Peter Pitts, former spinmeister — er… I mean Associate Commissioner for External Relations — for the FDA and currently spinning for the pharmaceutical industry at Manning, Selvage & Lee, is also a “pundit” at DrugWonks, which cranks out tons of pro-pharma BS under the guise of “debate.”

A recent post by Pitts entitled “General GAO’s Chicken” is a good example of the Pitts style. Aside from dissing my favorite Chinese takeout dish, this post is critical of the just released Government Accountability Office (GAO) report that found that “the FDA does not have clear policies for addressing drug safety issues and that it sometimes excludes its best safety experts from important meetings.” [see the report “Drug Safety: Improvement Needed in FDA’s Postmarket Decision-making and Oversight Process“; read the Washington Post story: “FDA Is Criticized Over Drugs’ Safety Problems“.]

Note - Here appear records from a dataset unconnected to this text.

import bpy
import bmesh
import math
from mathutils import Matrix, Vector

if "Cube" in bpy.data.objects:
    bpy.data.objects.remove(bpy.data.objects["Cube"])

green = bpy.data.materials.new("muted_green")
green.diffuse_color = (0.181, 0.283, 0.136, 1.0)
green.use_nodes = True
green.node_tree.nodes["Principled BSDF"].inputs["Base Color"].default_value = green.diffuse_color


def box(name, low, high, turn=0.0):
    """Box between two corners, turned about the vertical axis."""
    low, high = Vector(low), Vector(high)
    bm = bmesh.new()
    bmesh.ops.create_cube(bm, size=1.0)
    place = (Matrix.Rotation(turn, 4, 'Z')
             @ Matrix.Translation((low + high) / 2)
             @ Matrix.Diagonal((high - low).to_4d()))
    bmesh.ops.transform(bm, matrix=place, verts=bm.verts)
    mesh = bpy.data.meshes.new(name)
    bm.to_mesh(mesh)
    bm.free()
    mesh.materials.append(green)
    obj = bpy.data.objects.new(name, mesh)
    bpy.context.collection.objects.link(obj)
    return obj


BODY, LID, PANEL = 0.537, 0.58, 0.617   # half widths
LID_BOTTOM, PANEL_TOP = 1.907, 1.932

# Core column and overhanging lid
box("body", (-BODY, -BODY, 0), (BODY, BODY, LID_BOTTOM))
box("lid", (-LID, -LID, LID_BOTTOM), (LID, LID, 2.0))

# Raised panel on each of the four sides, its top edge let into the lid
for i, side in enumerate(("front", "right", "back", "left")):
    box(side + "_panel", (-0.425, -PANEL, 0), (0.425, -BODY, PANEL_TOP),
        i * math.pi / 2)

Pitts simply dismisses the entire report by suggesting it’s old news and that the real issue is money (“Senator [Grassley, whose Senate committee ordered the GAO report after the Vioxx debacle], for the umteenth time — SHOW FDA THE MONEY!”).

Actually money is not the real issue, as anyone who takes the time to read the recommendations of the GAO report would quickly see. [Pitts, of course, does not bother to provide any links to primary or even secondary sources so readers can check his facts or make up their own minds. Typical of a spinmeister who needs to control access to information, not share it. Some blogger!]

The GAO recommendations are as follows (and I quote, see page 2 of the report):

  1. To improve the decision-making process for postmarket drug safety, GAO suggests that the Congress consider expanding FDA’’s authority to require drug sponsors to conduct postmarket studies when needed.
  2. GAO also recommends that FDA systematically track postmarket drug safety issues,
  3. revise and implement its draft policy on major postmarket safety decisions,
  4. improve the dispute resolution process, and
  5. clarify ODS’s [Office of Drug Safety] role in scientific advisory committees.

None of these recommendations seems to require a bigger FDA budget, although I concede that recommendation #1 may require pharmaceutical companies to spend more dough, which is probably Peter’s real gripe.

Speaking of postmarketing studies by the drug industry, it is a well-known fact that the industry is renegging on its pledge to do the necessary research on drug safety. The FDA recently reported on the status of postmarketing study commitments made by the industry (see the March 3, 2006 Federal Register entry). The data are plotted in the following chart (which I find much more enlightening than looking at numbers in a table):

  • Pending: The study has not been initiated, but does not meet the criterion for delayed;
  • Ongoing: The study is proceeding according to or ahead of the original schedule;
  • Delayed: The study is behind the original schedule;
  • Terminated: The study was ended before completion, but a final study report has not been submitted to FDA; or
  • Submitted: The study has been completed or terminated, and a final study report has been submitted to FDA.

Clearly, if 65% of these studies haven’t even started and only 14% have been completed and submitted, the FDA does need more authority to enforce these commitments by the industry.